- **Material for the task**:
------

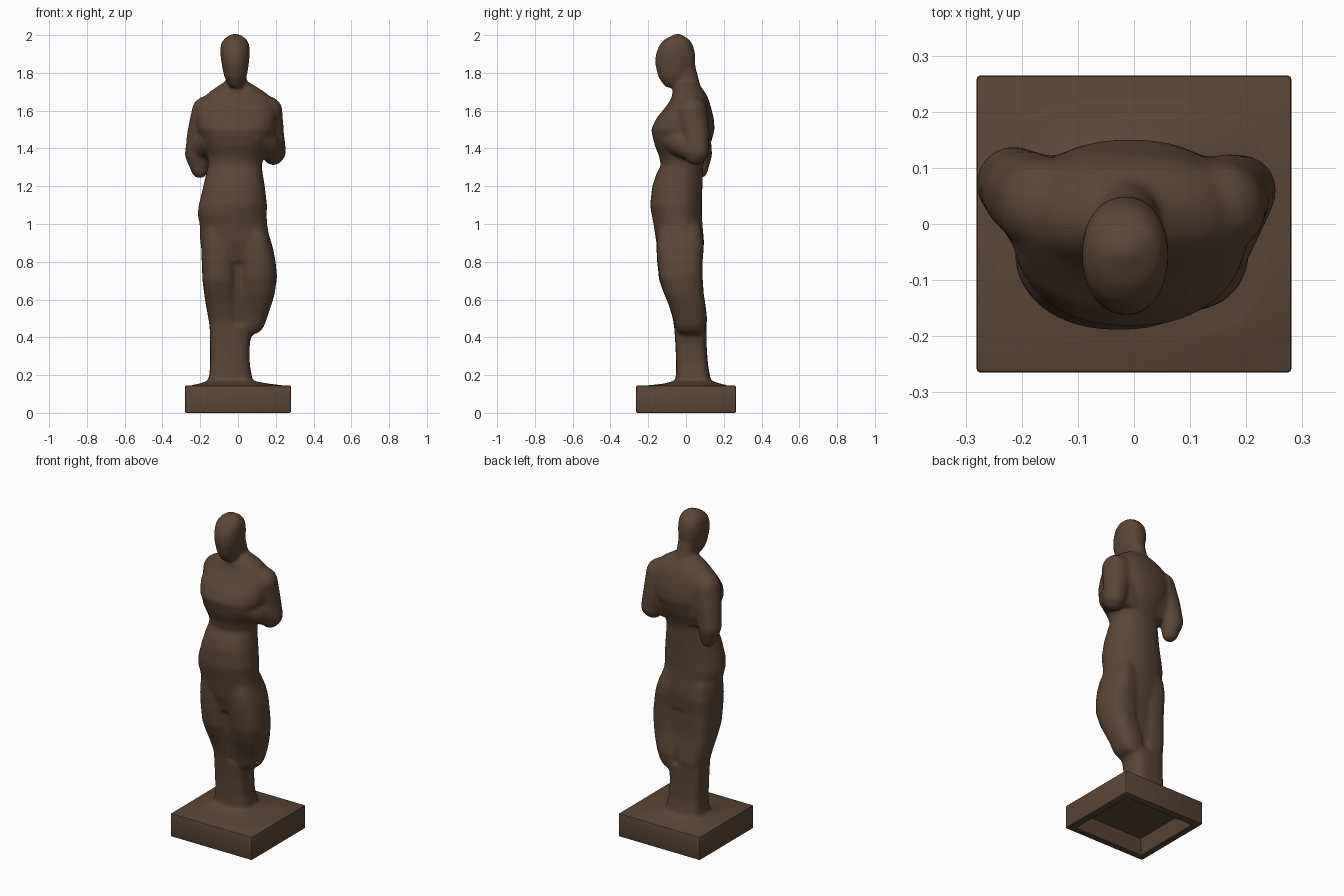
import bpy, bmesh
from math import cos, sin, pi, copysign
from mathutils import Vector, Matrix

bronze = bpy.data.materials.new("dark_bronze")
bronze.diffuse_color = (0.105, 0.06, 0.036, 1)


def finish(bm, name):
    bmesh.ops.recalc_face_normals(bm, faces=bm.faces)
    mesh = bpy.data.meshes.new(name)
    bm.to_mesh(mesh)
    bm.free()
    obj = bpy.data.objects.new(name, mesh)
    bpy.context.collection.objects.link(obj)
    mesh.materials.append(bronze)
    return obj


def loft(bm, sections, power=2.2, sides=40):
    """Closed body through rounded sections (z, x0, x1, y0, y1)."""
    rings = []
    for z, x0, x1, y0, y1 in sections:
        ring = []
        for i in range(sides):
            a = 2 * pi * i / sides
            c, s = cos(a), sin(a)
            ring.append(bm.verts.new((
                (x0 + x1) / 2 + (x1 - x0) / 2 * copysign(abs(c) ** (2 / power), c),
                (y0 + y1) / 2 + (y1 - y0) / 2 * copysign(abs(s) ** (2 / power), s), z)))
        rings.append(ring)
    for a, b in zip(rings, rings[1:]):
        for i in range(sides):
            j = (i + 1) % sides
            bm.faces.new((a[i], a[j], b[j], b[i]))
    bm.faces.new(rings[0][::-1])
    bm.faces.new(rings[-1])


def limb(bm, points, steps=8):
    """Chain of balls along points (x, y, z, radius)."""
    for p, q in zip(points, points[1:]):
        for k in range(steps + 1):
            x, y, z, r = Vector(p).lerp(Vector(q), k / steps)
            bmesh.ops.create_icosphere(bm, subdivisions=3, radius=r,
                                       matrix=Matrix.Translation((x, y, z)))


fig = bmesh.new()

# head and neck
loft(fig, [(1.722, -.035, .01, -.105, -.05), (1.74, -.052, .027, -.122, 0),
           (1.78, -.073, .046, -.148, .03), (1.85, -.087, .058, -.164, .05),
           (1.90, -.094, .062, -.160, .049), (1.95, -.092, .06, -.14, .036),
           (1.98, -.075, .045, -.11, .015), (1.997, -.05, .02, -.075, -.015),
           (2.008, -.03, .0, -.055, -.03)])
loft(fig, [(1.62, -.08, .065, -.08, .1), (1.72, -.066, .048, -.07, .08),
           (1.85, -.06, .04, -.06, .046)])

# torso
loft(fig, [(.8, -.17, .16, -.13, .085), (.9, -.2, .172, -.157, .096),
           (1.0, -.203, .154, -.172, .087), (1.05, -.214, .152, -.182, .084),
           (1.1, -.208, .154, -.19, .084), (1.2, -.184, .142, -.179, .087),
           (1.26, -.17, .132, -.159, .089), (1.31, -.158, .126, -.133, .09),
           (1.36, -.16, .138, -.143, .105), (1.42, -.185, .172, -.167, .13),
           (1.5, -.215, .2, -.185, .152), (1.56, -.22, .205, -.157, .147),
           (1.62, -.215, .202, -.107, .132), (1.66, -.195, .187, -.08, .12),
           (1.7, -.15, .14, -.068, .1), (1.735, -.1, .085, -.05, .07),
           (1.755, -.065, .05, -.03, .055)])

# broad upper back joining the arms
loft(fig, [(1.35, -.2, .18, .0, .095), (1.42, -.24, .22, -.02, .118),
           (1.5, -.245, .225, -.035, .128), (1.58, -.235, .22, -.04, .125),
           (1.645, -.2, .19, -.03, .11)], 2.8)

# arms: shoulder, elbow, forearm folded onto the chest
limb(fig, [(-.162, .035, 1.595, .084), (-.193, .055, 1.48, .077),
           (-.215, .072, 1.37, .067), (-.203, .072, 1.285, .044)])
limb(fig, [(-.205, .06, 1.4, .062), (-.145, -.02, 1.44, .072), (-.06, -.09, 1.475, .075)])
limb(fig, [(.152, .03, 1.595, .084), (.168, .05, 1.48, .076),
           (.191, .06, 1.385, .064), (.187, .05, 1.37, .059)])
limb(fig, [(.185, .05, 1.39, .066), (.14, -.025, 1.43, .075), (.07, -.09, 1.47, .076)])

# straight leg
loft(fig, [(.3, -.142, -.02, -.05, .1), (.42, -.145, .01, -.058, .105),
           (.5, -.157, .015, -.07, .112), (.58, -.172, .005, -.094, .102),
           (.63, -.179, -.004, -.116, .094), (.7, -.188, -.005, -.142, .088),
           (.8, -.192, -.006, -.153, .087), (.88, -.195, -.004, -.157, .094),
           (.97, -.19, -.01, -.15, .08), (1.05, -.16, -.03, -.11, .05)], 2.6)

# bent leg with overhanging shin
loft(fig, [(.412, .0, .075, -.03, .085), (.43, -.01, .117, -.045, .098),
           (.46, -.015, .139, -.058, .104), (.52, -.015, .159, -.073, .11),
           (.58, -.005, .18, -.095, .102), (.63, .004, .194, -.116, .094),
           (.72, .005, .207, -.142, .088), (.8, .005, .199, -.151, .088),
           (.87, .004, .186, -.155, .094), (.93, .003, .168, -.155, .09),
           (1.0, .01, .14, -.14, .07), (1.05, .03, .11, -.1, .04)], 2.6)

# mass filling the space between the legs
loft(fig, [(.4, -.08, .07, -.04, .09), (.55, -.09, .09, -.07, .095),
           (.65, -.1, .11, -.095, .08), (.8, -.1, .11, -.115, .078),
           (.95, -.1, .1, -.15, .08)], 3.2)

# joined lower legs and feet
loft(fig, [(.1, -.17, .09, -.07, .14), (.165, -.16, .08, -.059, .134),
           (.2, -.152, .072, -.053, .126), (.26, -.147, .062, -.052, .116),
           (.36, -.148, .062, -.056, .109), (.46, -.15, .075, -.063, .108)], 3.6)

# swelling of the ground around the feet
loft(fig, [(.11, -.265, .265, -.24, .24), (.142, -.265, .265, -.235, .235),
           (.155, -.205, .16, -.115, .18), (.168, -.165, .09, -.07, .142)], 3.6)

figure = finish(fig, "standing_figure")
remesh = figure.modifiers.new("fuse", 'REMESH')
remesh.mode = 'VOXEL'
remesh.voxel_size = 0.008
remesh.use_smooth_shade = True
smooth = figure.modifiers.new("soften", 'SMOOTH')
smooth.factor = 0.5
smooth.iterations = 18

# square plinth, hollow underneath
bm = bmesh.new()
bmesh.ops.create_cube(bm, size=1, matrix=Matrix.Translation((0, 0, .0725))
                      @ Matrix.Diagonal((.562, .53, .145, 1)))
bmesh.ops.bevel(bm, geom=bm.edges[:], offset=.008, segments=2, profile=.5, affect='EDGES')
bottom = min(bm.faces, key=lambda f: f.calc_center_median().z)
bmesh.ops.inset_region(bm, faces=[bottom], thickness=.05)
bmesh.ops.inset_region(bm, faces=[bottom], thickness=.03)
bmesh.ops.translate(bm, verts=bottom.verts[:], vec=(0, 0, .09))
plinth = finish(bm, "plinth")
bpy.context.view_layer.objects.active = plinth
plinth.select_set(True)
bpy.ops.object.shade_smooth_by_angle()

------

- **The problem**: What lines in the records contain the word "plinth"? Return each one.

- **Your response**:
# square plinth, hollow underneath
plinth = finish(bm, "plinth")
bpy.context.view_layer.objects.active = plinth
plinth.select_set(True)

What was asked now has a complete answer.